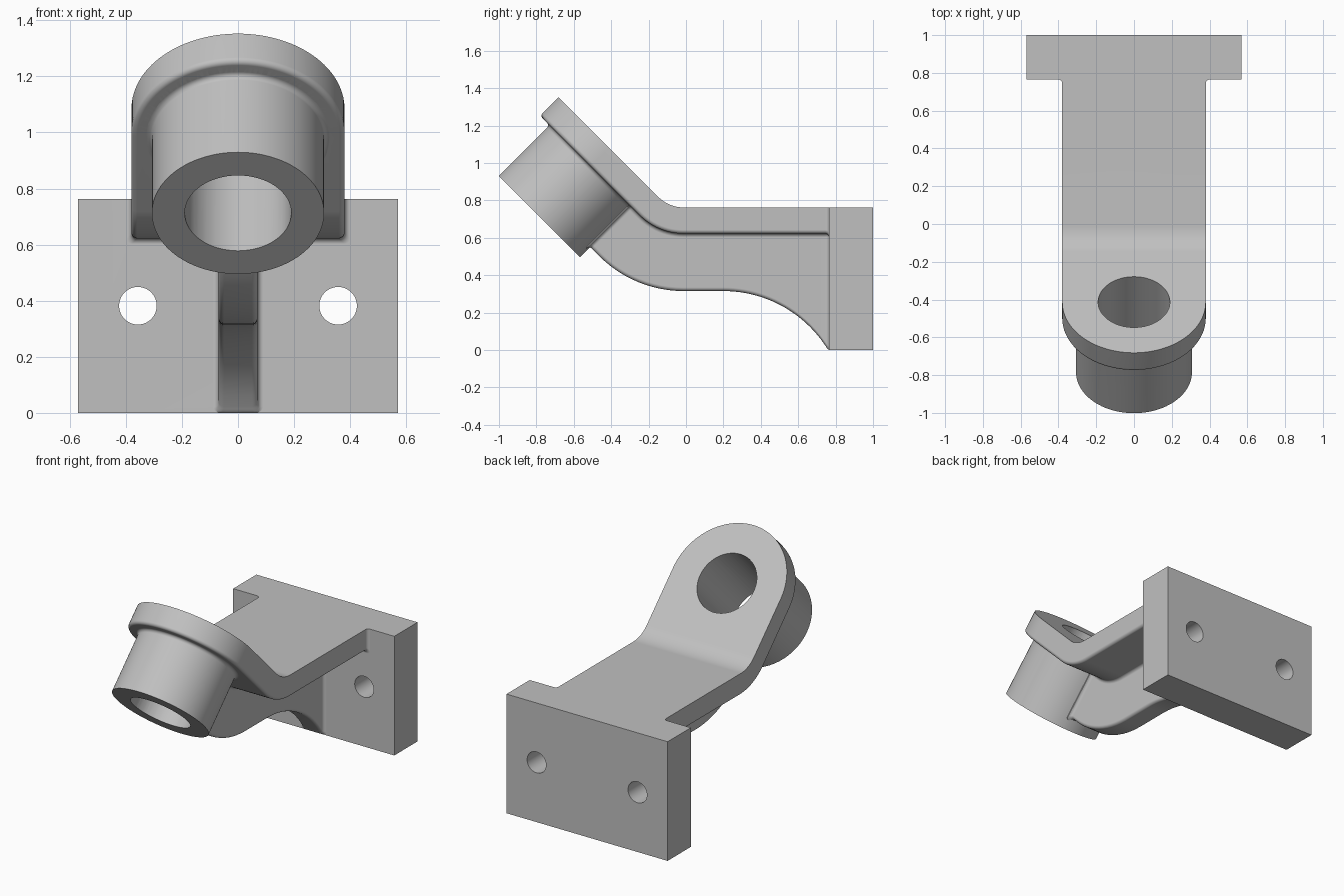
import bpy, bmesh
from math import sin, cos, pi, radians, sqrt
from mathutils import Vector

cube = bpy.data.objects.get("Cube")
if cube:
    bpy.data.objects.remove(cube)

# Main dimensions
TOP, THICK, ARM_W, RIB_W = 0.762, 0.14, 0.38, 0.07
PLATE_Y, FILLET = 0.765, 0.02
BEND_Y, BEND_R = -0.013, 0.19
INCLINE = 0.376            # straight length from the bend to the boss axis
RIB_DEPTH, BOSS_R, BORE_R, BOSS_LEN = 0.447, 0.307, 0.19, 0.525
X = Vector((1, 0, 0))

# Quarter circles: cove = (distance, spread) of a concave fillet, nose = convex rounding
QUARTER = [i * pi / 10 for i in range(6)]
COVE = [(FILLET * (1 - cos(a)), FILLET * (1 - sin(a))) for a in QUARTER]


def nose(r, d):
    return [(r - FILLET + FILLET * cos(a), d - FILLET + FILLET * sin(a)) for a in QUARTER]


# Frames along the upper face of the arm: (point, direction into the material)
def flat(y):
    return Vector((0, y, TOP)), Vector((0, 0, -1))


def bend(a):
    n = Vector((0, -sin(a), -cos(a)))
    return Vector((0, BEND_Y, TOP + BEND_R)) + BEND_R * n, n


def slope(s):
    p, n = bend(pi / 4)
    return p + s * n.cross(X), n


def ring(frame, side, profile):
    p, n = frame
    return [p + side * r + n * d for r, d in profile]


def skin(name, rings, caps=True):
    """Join successive half sections into a closed solid."""
    bm = bmesh.new()
    rows = [[bm.verts.new(p) for p in r] for r in rings]
    for a, b in zip(rows, rows[1:]):
        for i in range(len(a) - 1):
            bm.faces.new((a[i], a[i + 1], b[i + 1], b[i]))
    if caps:
        bm.faces.new(rows[0])
        bm.faces.new(rows[-1])
    bmesh.ops.remove_doubles(bm, verts=bm.verts, dist=1e-5)
    bmesh.ops.recalc_face_normals(bm, faces=bm.faces)
    mesh = bpy.data.meshes.new(name)
    bm.to_mesh(mesh)
    bm.free()
    ob = bpy.data.objects.new(name, mesh)
    bpy.context.collection.objects.link(ob)
    return ob


def turn(frame, profile, angle, steps):
    u = frame[1].cross(X)
    return [ring(frame, X * cos(angle * i / steps) + u * sin(angle * i / steps), profile)
            for i in range(steps + 1)]


def both_sides(stations, middle=()):
    right = [ring(f, X, p) for f, p in stations]
    left = [ring(f, -X, p) for f, p in reversed(stations)]
    return right + list(middle) + left


def lathe(name, frame, profile, steps=96):
    return skin(name, turn(frame, profile, 2 * pi, steps), caps=False)


def combine(body, tool, operation):
    mod = body.modifiers.new(operation.lower(), 'BOOLEAN')
    mod.object, mod.operation, mod.solver = tool, operation, 'EXACT'
    graph = bpy.context.evaluated_depsgraph_get()
    mesh = bpy.data.meshes.new_from_object(body.evaluated_get(graph))
    body.modifiers.clear()
    body.data = mesh
    bpy.data.objects.remove(tool)


# Mounting plate
bpy.ops.mesh.primitive_cube_add(size=1, location=(0, (PLATE_Y + 1) / 2, TOP / 2))
bracket = bpy.context.object
bracket.name = "angled_bracket"
bracket.scale = (1.14, 1 - PLATE_Y, TOP)
bpy.ops.object.transform_apply(location=True, rotation=False, scale=True)


# Bent arm with a round end, flaring into the plate
def arm_section(e=0):
    return [(0, 0), (ARM_W + e, 0)] + nose(ARM_W + e, THICK + e) + [(0, THICK + e)]


stations = [(flat(0.8), arm_section(FILLET))]
stations += [(flat(PLATE_Y - d), arm_section(e)) for d, e in COVE]
stations += [(bend(i * pi / 48), arm_section()) for i in range(13)]
arm = skin("arm", both_sides(stations, turn(slope(INCLINE), arm_section(), pi, 60)))


# Rib under the arm, filleted to arm, plate and boss
def rib_section(depth, e=0):
    depth = min(depth, TOP - 0.002)
    w = RIB_W + e
    return ([(0, THICK / 2), (w + FILLET, THICK / 2)]
            + [(w + s, THICK + d) for d, s in COVE] + nose(w, depth) + [(0, depth)])


def rib_depth(y):
    radius, start = 0.655, 0.2
    y = min(max(y, start), PLATE_Y)
    return RIB_DEPTH + radius - sqrt(radius ** 2 - (y - start) ** 2)


stations = [(flat(0.79), rib_section(TOP, FILLET))]
stations += [(flat(PLATE_Y - d), rib_section(rib_depth(PLATE_Y - d), e)) for d, e in COVE]
stations += [(flat(y), rib_section(rib_depth(y)))
             for y in (0.2 + 0.545 * (1 - i / 20) for i in range(1, 21))]
stations += [(bend(i * pi / 48), rib_section(RIB_DEPTH)) for i in range(13)]
contact = INCLINE - BOSS_R + 0.008
stations += [(slope(contact - d), rib_section(RIB_DEPTH + e, e)) for d, e in reversed(COVE)]
stations += [(slope(INCLINE - 0.25), rib_section(RIB_DEPTH + FILLET, FILLET))]
rib = skin("rib", both_sides(stations))

# Tubular boss with a filleted root
axis = slope(INCLINE)
boss = lathe("boss", axis, [(0, THICK / 2), (BOSS_R + FILLET, THICK / 2)]
             + [(BOSS_R + e, THICK + d) for d, e in COVE]
             + [(BOSS_R, BOSS_LEN), (0, BOSS_LEN)])

for part in (arm, boss, rib):
    combine(bracket, part, 'UNION')


# Bore and bolt holes
def hole(frame, r, start, end):
    tool = lathe("hole_cutter", frame, [(0, start), (r, start), (r, end), (0, end)], 64)
    tool.hide_render = True
    combine(bracket, tool, 'DIFFERENCE')


hole(axis, BORE_R, -0.1, BOSS_LEN + 0.1)
for side in (-1, 1):
    hole((Vector((side * 0.357, 0.7, 0.382)), Vector((0, 1, 0))), 0.067, 0, 0.4)

# Grey metal
grey = bpy.data.materials.new("grey_metal")
grey.use_nodes = True
colour = (0.53, 0.53, 0.53, 1)
grey.diffuse_color = colour
grey.node_tree.nodes["Principled BSDF"].inputs["Base Color"].default_value = colour
bracket.data.materials.clear()
bracket.data.materials.append(grey)

# Smooth curved faces, crisp edges
bpy.ops.object.select_all(action='DESELECT')
bracket.select_set(True)
bpy.context.view_layer.objects.active = bracket
bpy.ops.object.shade_smooth_by_angle(angle=radians(30))
weighted = bracket.modifiers.new("weighted_normals", 'WEIGHTED_NORMAL')
weighted.keep_sharp = True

§ §

> Task directions: Repeat each line of the material, unaltered, from the first through the line with "BEND_Y, BEND_R = -0.013, 0.19", and include no pictures.

> Written solution:
import bpy, bmesh
from math import sin, cos, pi, radians, sqrt
from mathutils import Vector

cube = bpy.data.objects.get("Cube")
if cube:
    bpy.data.objects.remove(cube)

# Main dimensions
TOP, THICK, ARM_W, RIB_W = 0.762, 0.14, 0.38, 0.07
PLATE_Y, FILLET = 0.765, 0.02
BEND_Y, BEND_R = -0.013, 0.19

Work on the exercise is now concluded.